As Hay pointed out in a statement to GRAMMY.com, Cobain was a vocal advocate for marginalized communities prior to the existence of a large social movement behind their causes. "He was a supporter of LGBTQ+ when it wasn't politically correct to be so," Hay said. "He's about love and positivity, which is what house music is all about. So, it just made sense for us."
To continue honoring Cobain's activism, "Something in the Way (House Mix)," the lead single from Nirvana Reimagined As House & Techno, was premiered on The Advocate, an LGBTQ+ interest magazine which was founded in 1967.
The album's debut music video for the track "Come As You Are (Techno Mix)" saw the record's producers partnering with Chip E., who is credited as the mentor of Frankie Knuckles, a legendary Chicago DJ known as "The Godfather of House."
Overall, there's one track for every year of Cobain's lifespan—27 club-inspired remakes in all.

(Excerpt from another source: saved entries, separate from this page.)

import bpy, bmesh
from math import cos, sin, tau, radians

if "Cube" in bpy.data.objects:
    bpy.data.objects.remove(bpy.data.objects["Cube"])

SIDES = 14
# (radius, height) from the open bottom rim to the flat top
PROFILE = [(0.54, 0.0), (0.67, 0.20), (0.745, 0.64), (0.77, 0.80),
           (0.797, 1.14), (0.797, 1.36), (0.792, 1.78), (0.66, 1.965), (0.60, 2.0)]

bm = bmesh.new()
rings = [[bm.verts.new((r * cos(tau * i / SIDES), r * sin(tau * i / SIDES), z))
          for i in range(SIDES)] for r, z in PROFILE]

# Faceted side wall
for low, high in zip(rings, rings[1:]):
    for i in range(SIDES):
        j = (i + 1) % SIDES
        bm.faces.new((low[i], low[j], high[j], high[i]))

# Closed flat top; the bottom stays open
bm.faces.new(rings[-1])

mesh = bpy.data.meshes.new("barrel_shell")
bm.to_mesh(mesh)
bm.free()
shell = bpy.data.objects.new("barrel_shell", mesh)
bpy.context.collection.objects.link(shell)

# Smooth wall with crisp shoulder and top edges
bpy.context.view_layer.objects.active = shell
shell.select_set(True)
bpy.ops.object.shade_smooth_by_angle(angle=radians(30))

All proceeds from Nirvana Reimagined As House & Techno will be donated to charitable organizations, including GLAAD and MusiCares, to support the wellbeing of marginalized communities.